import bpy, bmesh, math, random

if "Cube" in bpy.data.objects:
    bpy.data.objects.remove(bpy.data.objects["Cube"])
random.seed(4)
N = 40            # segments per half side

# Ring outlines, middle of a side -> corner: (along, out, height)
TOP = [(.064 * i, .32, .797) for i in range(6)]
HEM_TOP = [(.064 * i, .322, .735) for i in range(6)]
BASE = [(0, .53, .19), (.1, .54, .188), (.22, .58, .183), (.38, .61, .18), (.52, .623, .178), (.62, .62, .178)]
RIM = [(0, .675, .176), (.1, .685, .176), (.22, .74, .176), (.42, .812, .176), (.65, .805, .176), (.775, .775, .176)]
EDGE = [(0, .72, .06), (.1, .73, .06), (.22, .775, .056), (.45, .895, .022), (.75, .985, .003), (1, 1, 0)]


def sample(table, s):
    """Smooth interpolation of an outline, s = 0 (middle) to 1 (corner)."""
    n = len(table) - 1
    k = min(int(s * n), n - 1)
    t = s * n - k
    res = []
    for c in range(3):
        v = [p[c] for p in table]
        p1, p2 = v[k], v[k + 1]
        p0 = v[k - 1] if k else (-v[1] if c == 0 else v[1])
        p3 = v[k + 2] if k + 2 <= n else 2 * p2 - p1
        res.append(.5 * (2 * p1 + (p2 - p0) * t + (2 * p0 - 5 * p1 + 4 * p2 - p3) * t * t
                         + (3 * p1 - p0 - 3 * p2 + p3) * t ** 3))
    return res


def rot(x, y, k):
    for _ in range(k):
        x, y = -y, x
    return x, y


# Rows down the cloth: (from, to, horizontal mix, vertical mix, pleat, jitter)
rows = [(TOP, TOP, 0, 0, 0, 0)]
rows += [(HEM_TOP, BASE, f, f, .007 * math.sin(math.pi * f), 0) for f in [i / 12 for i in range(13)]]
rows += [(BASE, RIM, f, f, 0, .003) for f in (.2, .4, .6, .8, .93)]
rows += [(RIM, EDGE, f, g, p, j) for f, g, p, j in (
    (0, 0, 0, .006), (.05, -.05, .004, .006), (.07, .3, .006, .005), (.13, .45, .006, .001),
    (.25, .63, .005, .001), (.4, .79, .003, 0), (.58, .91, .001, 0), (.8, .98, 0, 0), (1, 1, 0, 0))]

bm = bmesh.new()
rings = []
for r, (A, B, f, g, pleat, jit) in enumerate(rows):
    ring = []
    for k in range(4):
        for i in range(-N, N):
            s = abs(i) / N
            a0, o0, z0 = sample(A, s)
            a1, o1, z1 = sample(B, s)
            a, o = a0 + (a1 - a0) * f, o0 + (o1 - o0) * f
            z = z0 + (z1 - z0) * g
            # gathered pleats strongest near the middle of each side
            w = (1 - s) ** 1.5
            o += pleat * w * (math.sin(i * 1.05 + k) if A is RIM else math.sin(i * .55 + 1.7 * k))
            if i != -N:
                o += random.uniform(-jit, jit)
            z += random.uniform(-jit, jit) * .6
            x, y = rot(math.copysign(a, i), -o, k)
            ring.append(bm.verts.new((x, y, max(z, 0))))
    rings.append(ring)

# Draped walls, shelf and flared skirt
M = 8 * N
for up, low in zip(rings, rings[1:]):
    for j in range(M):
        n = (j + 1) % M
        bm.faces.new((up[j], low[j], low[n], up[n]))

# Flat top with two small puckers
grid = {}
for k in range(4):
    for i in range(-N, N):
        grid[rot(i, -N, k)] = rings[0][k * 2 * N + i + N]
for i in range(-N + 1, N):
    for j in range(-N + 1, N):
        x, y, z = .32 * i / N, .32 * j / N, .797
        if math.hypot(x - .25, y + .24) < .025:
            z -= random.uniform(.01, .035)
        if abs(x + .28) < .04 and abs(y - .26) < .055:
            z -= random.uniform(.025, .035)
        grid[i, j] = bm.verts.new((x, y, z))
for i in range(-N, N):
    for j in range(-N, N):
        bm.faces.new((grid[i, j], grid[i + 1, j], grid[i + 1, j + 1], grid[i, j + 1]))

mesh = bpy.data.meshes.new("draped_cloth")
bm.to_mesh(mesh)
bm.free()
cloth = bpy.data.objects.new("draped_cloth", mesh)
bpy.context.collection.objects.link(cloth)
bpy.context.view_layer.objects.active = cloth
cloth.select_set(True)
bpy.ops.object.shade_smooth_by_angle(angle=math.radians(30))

★ ★ ★ ★ ★

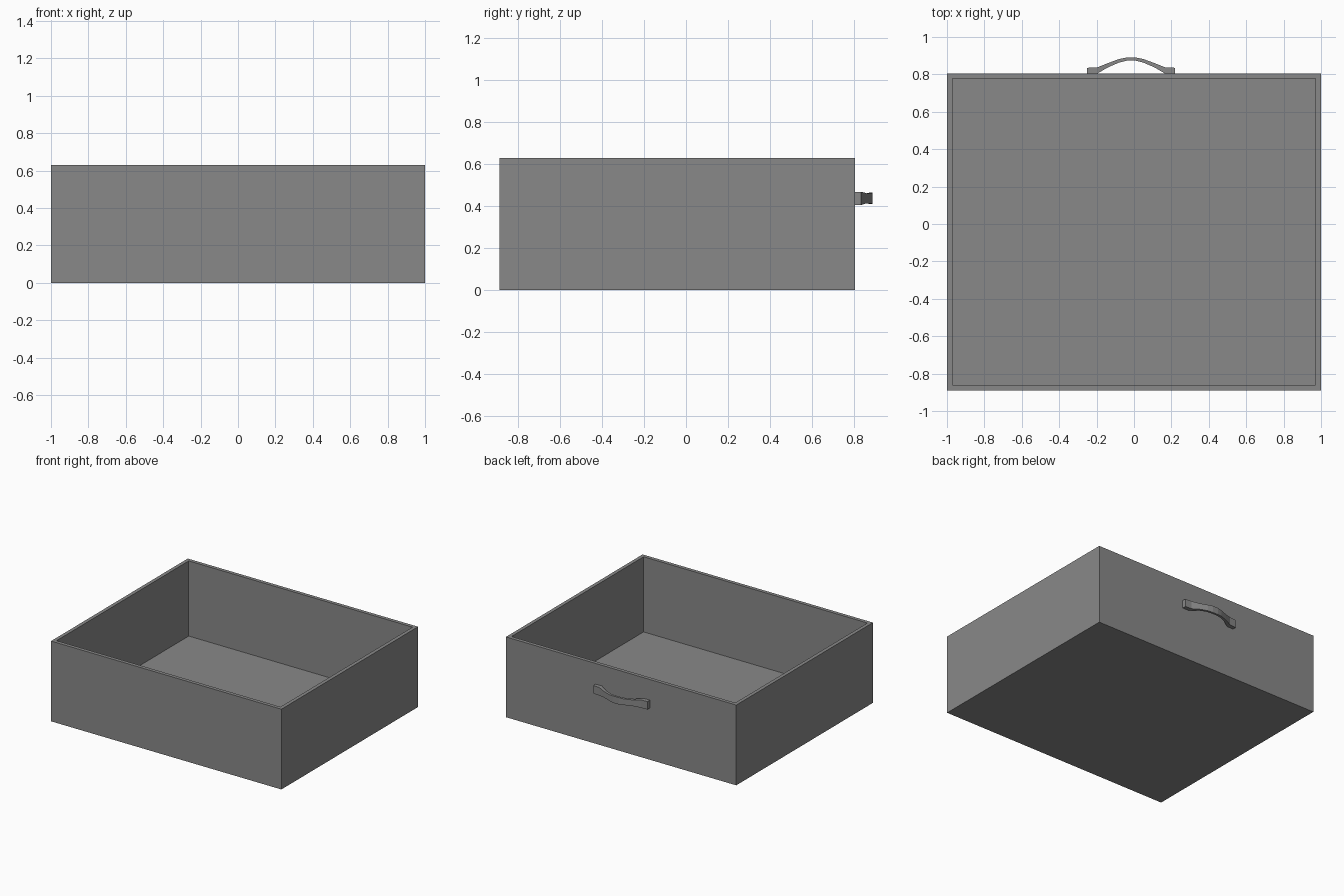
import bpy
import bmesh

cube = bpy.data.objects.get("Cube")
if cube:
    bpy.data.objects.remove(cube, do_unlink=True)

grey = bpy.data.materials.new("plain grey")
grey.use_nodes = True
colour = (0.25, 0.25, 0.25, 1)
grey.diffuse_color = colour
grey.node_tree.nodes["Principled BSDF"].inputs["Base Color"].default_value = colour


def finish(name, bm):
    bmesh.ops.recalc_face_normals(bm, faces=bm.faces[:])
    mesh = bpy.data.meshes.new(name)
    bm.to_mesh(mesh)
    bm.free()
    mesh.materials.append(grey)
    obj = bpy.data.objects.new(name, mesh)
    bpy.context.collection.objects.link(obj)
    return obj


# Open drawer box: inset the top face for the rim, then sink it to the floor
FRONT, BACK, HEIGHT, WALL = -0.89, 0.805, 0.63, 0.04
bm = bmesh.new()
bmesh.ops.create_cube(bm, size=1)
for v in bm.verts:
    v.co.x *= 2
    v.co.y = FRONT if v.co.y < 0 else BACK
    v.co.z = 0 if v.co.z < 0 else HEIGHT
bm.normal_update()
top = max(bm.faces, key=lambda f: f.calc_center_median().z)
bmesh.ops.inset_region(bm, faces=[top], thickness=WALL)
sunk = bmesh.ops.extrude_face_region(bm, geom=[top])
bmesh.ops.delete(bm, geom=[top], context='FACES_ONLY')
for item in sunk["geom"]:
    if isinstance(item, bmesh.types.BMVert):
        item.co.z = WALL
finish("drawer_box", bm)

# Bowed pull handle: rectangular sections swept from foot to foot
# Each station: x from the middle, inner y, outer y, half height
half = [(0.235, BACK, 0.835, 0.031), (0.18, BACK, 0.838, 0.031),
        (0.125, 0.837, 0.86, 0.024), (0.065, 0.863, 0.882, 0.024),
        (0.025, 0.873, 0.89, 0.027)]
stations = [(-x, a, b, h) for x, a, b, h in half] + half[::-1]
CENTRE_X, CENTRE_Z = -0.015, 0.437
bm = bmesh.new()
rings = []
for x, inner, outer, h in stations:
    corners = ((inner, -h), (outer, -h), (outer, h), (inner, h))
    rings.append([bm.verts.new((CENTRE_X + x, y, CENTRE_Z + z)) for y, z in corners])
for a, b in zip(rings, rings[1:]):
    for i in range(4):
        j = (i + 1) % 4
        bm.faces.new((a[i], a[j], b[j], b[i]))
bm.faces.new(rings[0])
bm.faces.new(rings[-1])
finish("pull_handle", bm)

★ ★ ★ ★ ★

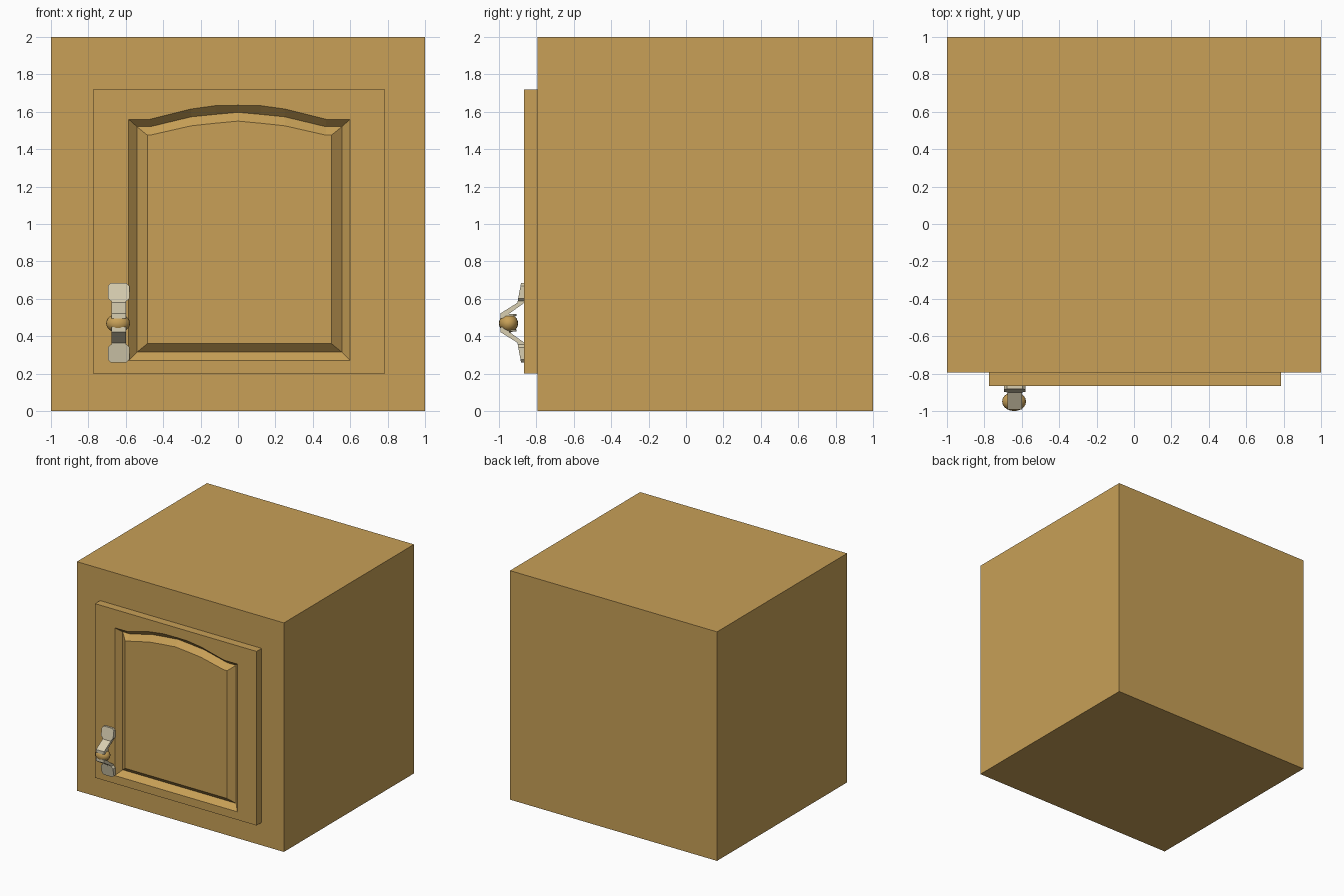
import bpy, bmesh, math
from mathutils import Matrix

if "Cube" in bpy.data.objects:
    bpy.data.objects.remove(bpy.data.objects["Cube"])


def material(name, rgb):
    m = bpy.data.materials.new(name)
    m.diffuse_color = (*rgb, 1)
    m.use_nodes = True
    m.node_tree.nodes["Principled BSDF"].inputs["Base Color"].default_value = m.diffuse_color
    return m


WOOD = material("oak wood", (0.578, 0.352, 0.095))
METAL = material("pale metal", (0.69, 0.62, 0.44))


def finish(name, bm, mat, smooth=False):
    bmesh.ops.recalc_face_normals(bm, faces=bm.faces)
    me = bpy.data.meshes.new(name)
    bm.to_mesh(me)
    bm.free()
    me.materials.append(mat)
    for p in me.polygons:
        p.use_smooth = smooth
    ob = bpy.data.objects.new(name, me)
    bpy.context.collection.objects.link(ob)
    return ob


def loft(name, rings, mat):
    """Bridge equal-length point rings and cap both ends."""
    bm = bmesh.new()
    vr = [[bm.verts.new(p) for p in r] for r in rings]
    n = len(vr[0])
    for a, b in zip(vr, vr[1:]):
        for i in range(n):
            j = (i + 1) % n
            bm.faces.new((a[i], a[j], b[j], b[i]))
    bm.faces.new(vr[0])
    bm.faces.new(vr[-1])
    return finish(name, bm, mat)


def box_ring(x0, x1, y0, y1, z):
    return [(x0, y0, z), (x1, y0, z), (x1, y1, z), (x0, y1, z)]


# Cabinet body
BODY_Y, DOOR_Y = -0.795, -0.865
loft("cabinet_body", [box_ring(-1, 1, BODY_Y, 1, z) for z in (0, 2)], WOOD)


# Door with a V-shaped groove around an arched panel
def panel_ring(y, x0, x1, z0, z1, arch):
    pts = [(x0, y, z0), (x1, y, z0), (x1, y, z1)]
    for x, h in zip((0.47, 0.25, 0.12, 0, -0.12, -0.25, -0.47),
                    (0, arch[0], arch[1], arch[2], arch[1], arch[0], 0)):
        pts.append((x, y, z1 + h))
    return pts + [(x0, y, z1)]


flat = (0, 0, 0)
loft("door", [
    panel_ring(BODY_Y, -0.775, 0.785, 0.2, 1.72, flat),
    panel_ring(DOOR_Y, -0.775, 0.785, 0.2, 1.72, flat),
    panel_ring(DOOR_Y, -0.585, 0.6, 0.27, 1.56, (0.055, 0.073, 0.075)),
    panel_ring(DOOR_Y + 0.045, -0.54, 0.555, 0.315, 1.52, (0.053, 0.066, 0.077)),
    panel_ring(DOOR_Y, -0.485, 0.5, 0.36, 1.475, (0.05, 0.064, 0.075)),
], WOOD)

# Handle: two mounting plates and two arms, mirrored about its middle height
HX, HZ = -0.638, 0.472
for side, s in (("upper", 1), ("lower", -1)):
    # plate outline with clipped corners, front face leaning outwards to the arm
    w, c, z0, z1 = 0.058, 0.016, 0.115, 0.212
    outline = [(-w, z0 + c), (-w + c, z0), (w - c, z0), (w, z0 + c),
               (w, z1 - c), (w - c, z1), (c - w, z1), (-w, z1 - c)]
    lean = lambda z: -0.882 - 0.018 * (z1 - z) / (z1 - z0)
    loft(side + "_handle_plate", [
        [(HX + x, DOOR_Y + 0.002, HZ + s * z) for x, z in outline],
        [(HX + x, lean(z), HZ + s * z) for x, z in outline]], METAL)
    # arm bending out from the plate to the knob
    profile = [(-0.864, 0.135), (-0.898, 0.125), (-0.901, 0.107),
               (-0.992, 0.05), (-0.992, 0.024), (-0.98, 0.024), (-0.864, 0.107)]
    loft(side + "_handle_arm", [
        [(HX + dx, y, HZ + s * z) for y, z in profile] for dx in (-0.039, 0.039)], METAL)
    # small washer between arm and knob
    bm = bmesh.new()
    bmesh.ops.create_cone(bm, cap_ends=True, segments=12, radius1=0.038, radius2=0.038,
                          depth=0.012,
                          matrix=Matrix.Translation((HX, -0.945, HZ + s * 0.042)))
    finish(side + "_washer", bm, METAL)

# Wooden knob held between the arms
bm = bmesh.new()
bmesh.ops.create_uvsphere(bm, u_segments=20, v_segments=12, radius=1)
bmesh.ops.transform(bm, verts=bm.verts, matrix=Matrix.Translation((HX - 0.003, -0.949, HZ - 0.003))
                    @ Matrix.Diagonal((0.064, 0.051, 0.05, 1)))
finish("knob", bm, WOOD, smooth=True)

★ ★ ★ ★ ★

- TASK DIRECTIONS: Above are records; repeat only the lines starting at the line with "vr = [[bm.verts.new(p)" and ending at the line with "bm.faces.new(vr[0])", exactly as they appear, both included.

- RESULT OF THIS TASK:
    vr = [[bm.verts.new(p) for p in r] for r in rings]
    n = len(vr[0])
    for a, b in zip(vr, vr[1:]):
        for i in range(n):
            j = (i + 1) % n
            bm.faces.new((a[i], a[j], b[j], b[i]))
    bm.faces.new(vr[0])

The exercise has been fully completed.